Dataset items
== Segment start ==

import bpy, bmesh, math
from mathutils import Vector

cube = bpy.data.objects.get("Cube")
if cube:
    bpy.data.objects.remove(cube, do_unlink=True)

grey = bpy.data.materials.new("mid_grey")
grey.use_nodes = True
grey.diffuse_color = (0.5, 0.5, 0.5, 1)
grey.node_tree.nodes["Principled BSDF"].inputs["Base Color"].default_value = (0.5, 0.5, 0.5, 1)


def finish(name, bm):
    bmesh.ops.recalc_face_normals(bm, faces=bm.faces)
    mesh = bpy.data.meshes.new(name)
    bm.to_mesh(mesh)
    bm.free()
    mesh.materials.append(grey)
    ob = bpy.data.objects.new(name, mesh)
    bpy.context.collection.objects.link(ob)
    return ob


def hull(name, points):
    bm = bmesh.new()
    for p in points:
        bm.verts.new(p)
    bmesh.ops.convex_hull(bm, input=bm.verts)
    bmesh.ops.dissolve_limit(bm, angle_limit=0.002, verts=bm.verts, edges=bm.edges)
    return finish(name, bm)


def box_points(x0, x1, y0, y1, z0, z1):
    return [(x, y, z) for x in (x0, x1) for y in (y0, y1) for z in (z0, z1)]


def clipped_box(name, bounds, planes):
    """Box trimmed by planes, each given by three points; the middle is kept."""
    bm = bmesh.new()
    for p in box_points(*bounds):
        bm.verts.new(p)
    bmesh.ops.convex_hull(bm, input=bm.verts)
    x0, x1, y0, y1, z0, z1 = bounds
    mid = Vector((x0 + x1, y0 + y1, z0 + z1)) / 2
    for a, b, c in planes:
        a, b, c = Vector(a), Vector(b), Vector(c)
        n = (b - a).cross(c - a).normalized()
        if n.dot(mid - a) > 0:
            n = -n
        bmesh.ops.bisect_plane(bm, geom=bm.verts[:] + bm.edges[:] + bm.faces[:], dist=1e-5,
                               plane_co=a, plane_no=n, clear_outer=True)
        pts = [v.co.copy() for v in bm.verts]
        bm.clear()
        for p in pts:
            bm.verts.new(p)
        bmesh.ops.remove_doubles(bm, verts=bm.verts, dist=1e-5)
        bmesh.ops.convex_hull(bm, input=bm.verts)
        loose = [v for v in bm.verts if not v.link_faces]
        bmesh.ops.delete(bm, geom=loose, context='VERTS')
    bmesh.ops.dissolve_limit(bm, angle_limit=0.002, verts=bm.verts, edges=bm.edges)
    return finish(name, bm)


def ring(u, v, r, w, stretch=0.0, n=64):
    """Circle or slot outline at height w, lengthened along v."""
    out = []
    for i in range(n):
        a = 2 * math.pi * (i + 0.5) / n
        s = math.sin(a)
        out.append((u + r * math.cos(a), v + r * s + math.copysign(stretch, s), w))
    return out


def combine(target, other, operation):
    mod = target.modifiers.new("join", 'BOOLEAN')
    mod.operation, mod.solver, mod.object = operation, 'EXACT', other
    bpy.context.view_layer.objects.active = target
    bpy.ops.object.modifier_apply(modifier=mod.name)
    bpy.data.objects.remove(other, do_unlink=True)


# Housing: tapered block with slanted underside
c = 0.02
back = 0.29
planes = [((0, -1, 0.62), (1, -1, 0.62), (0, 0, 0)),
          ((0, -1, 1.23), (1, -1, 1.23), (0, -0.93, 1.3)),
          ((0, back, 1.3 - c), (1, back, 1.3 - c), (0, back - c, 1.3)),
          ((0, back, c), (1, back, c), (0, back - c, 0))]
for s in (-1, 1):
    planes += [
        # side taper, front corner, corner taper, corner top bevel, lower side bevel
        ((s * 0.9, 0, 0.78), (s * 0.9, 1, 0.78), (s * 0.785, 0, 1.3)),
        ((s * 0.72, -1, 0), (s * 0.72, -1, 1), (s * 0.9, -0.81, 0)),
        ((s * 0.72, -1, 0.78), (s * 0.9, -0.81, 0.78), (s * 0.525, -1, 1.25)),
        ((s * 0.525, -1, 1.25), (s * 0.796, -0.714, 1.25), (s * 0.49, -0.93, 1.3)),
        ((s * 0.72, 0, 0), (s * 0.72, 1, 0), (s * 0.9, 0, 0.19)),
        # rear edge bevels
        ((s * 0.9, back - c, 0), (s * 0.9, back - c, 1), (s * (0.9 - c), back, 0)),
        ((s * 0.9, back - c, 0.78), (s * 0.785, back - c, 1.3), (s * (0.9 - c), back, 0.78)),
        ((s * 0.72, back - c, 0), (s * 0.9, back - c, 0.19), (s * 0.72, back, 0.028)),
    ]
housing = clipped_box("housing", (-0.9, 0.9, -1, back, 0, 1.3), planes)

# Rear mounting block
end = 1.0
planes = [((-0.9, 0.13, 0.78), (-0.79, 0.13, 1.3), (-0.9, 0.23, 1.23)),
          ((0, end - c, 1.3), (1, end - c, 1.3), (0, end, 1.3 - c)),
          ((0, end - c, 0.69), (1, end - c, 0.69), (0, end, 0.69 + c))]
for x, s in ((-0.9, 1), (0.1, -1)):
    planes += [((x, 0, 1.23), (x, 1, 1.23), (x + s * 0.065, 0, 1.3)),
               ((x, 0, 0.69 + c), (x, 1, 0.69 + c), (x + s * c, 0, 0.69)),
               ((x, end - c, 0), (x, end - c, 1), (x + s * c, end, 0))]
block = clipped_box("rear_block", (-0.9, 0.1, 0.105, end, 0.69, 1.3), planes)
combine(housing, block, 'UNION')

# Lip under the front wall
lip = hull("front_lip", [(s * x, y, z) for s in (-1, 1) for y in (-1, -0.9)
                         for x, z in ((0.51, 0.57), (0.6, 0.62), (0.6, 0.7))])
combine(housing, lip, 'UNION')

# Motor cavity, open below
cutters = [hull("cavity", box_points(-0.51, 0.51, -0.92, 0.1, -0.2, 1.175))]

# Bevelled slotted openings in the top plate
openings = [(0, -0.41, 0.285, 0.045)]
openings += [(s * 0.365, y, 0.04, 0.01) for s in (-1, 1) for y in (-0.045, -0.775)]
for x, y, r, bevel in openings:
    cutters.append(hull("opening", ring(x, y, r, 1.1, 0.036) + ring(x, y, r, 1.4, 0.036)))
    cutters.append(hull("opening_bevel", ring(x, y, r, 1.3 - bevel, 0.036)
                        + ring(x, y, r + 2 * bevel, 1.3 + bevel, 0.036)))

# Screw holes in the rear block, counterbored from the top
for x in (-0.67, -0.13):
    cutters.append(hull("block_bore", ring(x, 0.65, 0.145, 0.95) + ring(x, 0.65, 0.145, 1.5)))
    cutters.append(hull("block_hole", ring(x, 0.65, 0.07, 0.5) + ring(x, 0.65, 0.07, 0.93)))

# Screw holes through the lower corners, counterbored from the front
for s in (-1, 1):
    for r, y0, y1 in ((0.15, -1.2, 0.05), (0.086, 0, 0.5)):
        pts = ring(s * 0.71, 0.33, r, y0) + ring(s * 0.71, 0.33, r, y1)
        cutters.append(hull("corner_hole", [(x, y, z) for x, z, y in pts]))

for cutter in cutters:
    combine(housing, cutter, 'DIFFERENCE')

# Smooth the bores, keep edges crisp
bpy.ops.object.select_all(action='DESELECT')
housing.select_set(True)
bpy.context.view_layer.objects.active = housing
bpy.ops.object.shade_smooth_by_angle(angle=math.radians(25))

== Segment end ==

From the records above, please extract every line and repeat it exactly.

*Response box*.
import bpy, bmesh, math
from mathutils import Vector

cube = bpy.data.objects.get("Cube")
if cube:
    bpy.data.objects.remove(cube, do_unlink=True)

grey = bpy.data.materials.new("mid_grey")
grey.use_nodes = True
grey.diffuse_color = (0.5, 0.5, 0.5, 1)
grey.node_tree.nodes["Principled BSDF"].inputs["Base Color"].default_value = (0.5, 0.5, 0.5, 1)


def finish(name, bm):
    bmesh.ops.recalc_face_normals(bm, faces=bm.faces)
    mesh = bpy.data.meshes.new(name)
    bm.to_mesh(mesh)
    bm.free()
    mesh.materials.append(grey)
    ob = bpy.data.objects.new(name, mesh)
    bpy.context.collection.objects.link(ob)
    return ob


def hull(name, points):
    bm = bmesh.new()
    for p in points:
        bm.verts.new(p)
    bmesh.ops.convex_hull(bm, input=bm.verts)
    bmesh.ops.dissolve_limit(bm, angle_limit=0.002, verts=bm.verts, edges=bm.edges)
    return finish(name, bm)


def box_points(x0, x1, y0, y1, z0, z1):
    return [(x, y, z) for x in (x0, x1) for y in (y0, y1) for z in (z0, z1)]


def clipped_box(name, bounds, planes):
    """Box trimmed by planes, each given by three points; the middle is kept."""
    bm = bmesh.new()
    for p in box_points(*bounds):
        bm.verts.new(p)
    bmesh.ops.convex_hull(bm, input=bm.verts)
    x0, x1, y0, y1, z0, z1 = bounds
    mid = Vector((x0 + x1, y0 + y1, z0 + z1)) / 2
    for a, b, c in planes:
        a, b, c = Vector(a), Vector(b), Vector(c)
        n = (b - a).cross(c - a).normalized()
        if n.dot(mid - a) > 0:
            n = -n
        bmesh.ops.bisect_plane(bm, geom=bm.verts[:] + bm.edges[:] + bm.faces[:], dist=1e-5,
                               plane_co=a, plane_no=n, clear_outer=True)
        pts = [v.co.copy() for v in bm.verts]
        bm.clear()
        for p in pts:
            bm.verts.new(p)
        bmesh.ops.remove_doubles(bm, verts=bm.verts, dist=1e-5)
        bmesh.ops.convex_hull(bm, input=bm.verts)
        loose = [v for v in bm.verts if not v.link_faces]
        bmesh.ops.delete(bm, geom=loose, context='VERTS')
    bmesh.ops.dissolve_limit(bm, angle_limit=0.002, verts=bm.verts, edges=bm.edges)
    return finish(name, bm)


def ring(u, v, r, w, stretch=0.0, n=64):
    """Circle or slot outline at height w, lengthened along v."""
    out = []
    for i in range(n):
        a = 2 * math.pi * (i + 0.5) / n
        s = math.sin(a)
        out.append((u + r * math.cos(a), v + r * s + math.copysign(stretch, s), w))
    return out


def combine(target, other, operation):
    mod = target.modifiers.new("join", 'BOOLEAN')
    mod.operation, mod.solver, mod.object = operation, 'EXACT', other
    bpy.context.view_layer.objects.active = target
    bpy.ops.object.modifier_apply(modifier=mod.name)
    bpy.data.objects.remove(other, do_unlink=True)


# Housing: tapered block with slanted underside
c = 0.02
back = 0.29
planes = [((0, -1, 0.62), (1, -1, 0.62), (0, 0, 0)),
          ((0, -1, 1.23), (1, -1, 1.23), (0, -0.93, 1.3)),
          ((0, back, 1.3 - c), (1, back, 1.3 - c), (0, back - c, 1.3)),
          ((0, back, c), (1, back, c), (0, back - c, 0))]
for s in (-1, 1):
    planes += [
        # side taper, front corner, corner taper, corner top bevel, lower side bevel
        ((s * 0.9, 0, 0.78), (s * 0.9, 1, 0.78), (s * 0.785, 0, 1.3)),
        ((s * 0.72, -1, 0), (s * 0.72, -1, 1), (s * 0.9, -0.81, 0)),
        ((s * 0.72, -1, 0.78), (s * 0.9, -0.81, 0.78), (s * 0.525, -1, 1.25)),
        ((s * 0.525, -1, 1.25), (s * 0.796, -0.714, 1.25), (s * 0.49, -0.93, 1.3)),
        ((s * 0.72, 0, 0), (s * 0.72, 1, 0), (s * 0.9, 0, 0.19)),
        # rear edge bevels
        ((s * 0.9, back - c, 0), (s * 0.9, back - c, 1), (s * (0.9 - c), back, 0)),
        ((s * 0.9, back - c, 0.78), (s * 0.785, back - c, 1.3), (s * (0.9 - c), back, 0.78)),
        ((s * 0.72, back - c, 0), (s * 0.9, back - c, 0.19), (s * 0.72, back, 0.028)),
    ]
housing = clipped_box("housing", (-0.9, 0.9, -1, back, 0, 1.3), planes)

# Rear mounting block
end = 1.0
planes = [((-0.9, 0.13, 0.78), (-0.79, 0.13, 1.3), (-0.9, 0.23, 1.23)),
          ((0, end - c, 1.3), (1, end - c, 1.3), (0, end, 1.3 - c)),
          ((0, end - c, 0.69), (1, end - c, 0.69), (0, end, 0.69 + c))]
for x, s in ((-0.9, 1), (0.1, -1)):
    planes += [((x, 0, 1.23), (x, 1, 1.23), (x + s * 0.065, 0, 1.3)),
               ((x, 0, 0.69 + c), (x, 1, 0.69 + c), (x + s * c, 0, 0.69)),
               ((x, end - c, 0), (x, end - c, 1), (x + s * c, end, 0))]
block = clipped_box("rear_block", (-0.9, 0.1, 0.105, end, 0.69, 1.3), planes)
combine(housing, block, 'UNION')

# Lip under the front wall
lip = hull("front_lip", [(s * x, y, z) for s in (-1, 1) for y in (-1, -0.9)
                         for x, z in ((0.51, 0.57), (0.6, 0.62), (0.6, 0.7))])
combine(housing, lip, 'UNION')

# Motor cavity, open below
cutters = [hull("cavity", box_points(-0.51, 0.51, -0.92, 0.1, -0.2, 1.175))]

# Bevelled slotted openings in the top plate
openings = [(0, -0.41, 0.285, 0.045)]
openings += [(s * 0.365, y, 0.04, 0.01) for s in (-1, 1) for y in (-0.045, -0.775)]
for x, y, r, bevel in openings:
    cutters.append(hull("opening", ring(x, y, r, 1.1, 0.036) + ring(x, y, r, 1.4, 0.036)))
    cutters.append(hull("opening_bevel", ring(x, y, r, 1.3 - bevel, 0.036)
                        + ring(x, y, r + 2 * bevel, 1.3 + bevel, 0.036)))

# Screw holes in the rear block, counterbored from the top
for x in (-0.67, -0.13):
    cutters.append(hull("block_bore", ring(x, 0.65, 0.145, 0.95) + ring(x, 0.65, 0.145, 1.5)))
    cutters.append(hull("block_hole", ring(x, 0.65, 0.07, 0.5) + ring(x, 0.65, 0.07, 0.93)))

# Screw holes through the lower corners, counterbored from the front
for s in (-1, 1):
    for r, y0, y1 in ((0.15, -1.2, 0.05), (0.086, 0, 0.5)):
        pts = ring(s * 0.71, 0.33, r, y0) + ring(s * 0.71, 0.33, r, y1)
        cutters.append(hull("corner_hole", [(x, y, z) for x, z, y in pts]))

for cutter in cutters:
    combine(housing, cutter, 'DIFFERENCE')

# Smooth the bores, keep edges crisp
bpy.ops.object.select_all(action='DESELECT')
housing.select_set(True)
bpy.context.view_layer.objects.active = housing
bpy.ops.object.shade_smooth_by_angle(angle=math.radians(25))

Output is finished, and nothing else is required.